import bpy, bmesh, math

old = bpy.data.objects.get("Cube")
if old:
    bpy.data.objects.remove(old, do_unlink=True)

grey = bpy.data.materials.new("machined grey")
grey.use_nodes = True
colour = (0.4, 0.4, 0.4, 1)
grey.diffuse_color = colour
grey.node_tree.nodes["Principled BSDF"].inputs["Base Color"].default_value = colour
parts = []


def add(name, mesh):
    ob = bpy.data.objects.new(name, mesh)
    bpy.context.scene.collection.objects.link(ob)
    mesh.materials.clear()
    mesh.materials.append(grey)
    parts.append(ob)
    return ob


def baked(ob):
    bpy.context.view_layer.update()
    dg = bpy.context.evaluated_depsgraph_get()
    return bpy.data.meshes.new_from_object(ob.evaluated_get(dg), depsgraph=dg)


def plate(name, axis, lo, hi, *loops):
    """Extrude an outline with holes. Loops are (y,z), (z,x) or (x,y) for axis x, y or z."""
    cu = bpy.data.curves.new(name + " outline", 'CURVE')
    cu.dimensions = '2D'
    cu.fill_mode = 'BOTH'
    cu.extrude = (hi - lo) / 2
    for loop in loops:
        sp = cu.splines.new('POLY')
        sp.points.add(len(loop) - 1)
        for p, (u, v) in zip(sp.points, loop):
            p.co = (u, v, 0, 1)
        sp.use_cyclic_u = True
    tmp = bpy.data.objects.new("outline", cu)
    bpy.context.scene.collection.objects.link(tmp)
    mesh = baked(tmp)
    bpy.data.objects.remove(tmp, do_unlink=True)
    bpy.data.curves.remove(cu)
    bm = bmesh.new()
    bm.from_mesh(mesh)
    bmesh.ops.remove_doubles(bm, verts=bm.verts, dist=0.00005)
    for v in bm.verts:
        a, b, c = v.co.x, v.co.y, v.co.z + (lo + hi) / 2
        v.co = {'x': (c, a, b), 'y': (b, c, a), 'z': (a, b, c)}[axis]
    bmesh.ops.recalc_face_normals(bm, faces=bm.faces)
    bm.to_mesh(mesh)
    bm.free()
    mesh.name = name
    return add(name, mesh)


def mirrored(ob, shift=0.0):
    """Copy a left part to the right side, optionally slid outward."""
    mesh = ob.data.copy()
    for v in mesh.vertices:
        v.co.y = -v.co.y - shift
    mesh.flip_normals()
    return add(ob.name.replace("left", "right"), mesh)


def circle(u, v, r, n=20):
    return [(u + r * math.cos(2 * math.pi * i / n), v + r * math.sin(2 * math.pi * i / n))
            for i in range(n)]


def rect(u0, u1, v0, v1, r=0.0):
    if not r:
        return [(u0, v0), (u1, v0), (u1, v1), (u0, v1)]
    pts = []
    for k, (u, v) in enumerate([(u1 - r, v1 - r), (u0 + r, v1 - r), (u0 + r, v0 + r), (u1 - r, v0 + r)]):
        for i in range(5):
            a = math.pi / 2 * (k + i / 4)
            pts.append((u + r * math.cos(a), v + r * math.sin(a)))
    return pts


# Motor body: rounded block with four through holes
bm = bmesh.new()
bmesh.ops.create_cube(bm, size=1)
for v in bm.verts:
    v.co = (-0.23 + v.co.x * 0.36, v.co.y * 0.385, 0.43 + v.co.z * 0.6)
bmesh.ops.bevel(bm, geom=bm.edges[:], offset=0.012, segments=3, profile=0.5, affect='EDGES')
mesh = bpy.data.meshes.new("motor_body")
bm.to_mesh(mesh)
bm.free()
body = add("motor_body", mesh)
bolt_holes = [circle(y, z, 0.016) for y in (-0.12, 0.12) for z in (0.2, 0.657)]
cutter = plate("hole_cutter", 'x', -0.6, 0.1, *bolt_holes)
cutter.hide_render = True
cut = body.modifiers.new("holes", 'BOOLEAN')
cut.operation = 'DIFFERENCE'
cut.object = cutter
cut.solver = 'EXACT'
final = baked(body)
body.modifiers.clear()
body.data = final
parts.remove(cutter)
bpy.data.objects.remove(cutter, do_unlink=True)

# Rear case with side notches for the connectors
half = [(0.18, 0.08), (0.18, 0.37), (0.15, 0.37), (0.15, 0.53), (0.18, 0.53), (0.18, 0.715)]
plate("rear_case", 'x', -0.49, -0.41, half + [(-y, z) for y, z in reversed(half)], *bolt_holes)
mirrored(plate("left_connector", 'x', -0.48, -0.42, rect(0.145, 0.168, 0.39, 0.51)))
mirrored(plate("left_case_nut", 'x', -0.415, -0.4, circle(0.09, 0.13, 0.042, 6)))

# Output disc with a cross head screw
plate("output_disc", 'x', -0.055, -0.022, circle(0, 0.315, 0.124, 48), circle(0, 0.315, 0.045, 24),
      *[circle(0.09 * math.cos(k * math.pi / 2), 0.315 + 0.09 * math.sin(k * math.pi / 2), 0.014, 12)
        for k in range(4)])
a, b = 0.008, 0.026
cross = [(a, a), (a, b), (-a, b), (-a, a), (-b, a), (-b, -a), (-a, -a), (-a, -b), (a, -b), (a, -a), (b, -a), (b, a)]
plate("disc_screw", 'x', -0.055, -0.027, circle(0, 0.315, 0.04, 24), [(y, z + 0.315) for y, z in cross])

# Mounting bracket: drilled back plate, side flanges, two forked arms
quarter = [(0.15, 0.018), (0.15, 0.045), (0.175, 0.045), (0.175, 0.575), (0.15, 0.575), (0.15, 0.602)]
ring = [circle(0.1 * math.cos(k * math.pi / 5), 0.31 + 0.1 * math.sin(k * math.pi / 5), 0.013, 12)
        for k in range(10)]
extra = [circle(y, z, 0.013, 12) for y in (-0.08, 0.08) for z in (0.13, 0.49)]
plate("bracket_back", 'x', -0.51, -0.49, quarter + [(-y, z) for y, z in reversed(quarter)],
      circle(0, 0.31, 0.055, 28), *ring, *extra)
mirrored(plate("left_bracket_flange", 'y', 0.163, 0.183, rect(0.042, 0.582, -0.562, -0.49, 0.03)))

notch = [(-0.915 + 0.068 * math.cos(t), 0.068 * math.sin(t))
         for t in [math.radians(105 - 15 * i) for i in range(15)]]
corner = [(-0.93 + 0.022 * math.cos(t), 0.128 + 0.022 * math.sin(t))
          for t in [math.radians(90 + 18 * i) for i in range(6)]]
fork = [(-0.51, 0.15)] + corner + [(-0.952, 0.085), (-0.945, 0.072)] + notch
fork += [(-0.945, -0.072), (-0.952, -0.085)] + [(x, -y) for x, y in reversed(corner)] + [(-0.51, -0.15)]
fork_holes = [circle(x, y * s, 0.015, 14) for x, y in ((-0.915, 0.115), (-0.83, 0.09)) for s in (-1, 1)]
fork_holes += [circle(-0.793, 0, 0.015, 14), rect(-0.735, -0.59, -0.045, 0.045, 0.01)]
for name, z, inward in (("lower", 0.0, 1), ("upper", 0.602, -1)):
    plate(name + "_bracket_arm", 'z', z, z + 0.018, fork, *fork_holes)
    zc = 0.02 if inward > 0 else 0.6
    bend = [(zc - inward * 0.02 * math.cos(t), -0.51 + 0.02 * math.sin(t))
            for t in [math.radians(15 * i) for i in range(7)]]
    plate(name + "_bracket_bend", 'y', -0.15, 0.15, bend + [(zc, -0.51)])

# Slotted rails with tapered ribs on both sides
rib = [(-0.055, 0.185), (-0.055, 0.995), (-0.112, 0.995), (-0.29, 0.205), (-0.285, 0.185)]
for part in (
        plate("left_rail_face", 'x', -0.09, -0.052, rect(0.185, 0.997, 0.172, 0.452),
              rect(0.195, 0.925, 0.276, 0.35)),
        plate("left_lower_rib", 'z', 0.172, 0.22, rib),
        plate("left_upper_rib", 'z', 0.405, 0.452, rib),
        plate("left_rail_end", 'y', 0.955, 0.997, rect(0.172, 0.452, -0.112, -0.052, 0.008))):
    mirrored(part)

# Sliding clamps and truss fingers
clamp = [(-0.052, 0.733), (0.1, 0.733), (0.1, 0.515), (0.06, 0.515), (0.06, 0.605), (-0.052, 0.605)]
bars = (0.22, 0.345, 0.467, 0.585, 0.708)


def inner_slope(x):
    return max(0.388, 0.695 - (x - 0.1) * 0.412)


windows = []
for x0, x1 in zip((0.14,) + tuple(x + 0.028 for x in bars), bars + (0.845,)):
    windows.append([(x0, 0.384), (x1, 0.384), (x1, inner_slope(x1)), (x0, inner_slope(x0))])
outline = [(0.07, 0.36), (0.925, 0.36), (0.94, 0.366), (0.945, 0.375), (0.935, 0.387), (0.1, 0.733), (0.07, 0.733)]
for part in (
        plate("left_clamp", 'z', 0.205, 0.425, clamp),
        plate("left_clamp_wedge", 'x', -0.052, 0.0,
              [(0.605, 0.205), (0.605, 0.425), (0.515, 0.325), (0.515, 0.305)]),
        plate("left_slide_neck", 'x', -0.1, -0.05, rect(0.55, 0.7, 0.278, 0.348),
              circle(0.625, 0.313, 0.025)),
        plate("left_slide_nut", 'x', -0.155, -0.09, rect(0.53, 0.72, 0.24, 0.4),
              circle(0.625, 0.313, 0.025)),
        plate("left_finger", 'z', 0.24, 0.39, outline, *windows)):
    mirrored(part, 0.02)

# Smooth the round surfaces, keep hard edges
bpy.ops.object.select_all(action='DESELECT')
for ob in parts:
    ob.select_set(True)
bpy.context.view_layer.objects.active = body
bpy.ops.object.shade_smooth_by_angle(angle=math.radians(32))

※

__TASK PROMPT__. Everything from the line with "p.co = (u, v, 0, 1)" through the line with "bmesh.ops.remove_doubles(bm, verts=bm.verts, dist=0.00005)" should be written out exactly as it appears above, end lines included, and nothing outside that range.

__WRITTEN ANSWER__.
            p.co = (u, v, 0, 1)
        sp.use_cyclic_u = True
    tmp = bpy.data.objects.new("outline", cu)
    bpy.context.scene.collection.objects.link(tmp)
    mesh = baked(tmp)
    bpy.data.objects.remove(tmp, do_unlink=True)
    bpy.data.curves.remove(cu)
    bm = bmesh.new()
    bm.from_mesh(mesh)
    bmesh.ops.remove_doubles(bm, verts=bm.verts, dist=0.00005)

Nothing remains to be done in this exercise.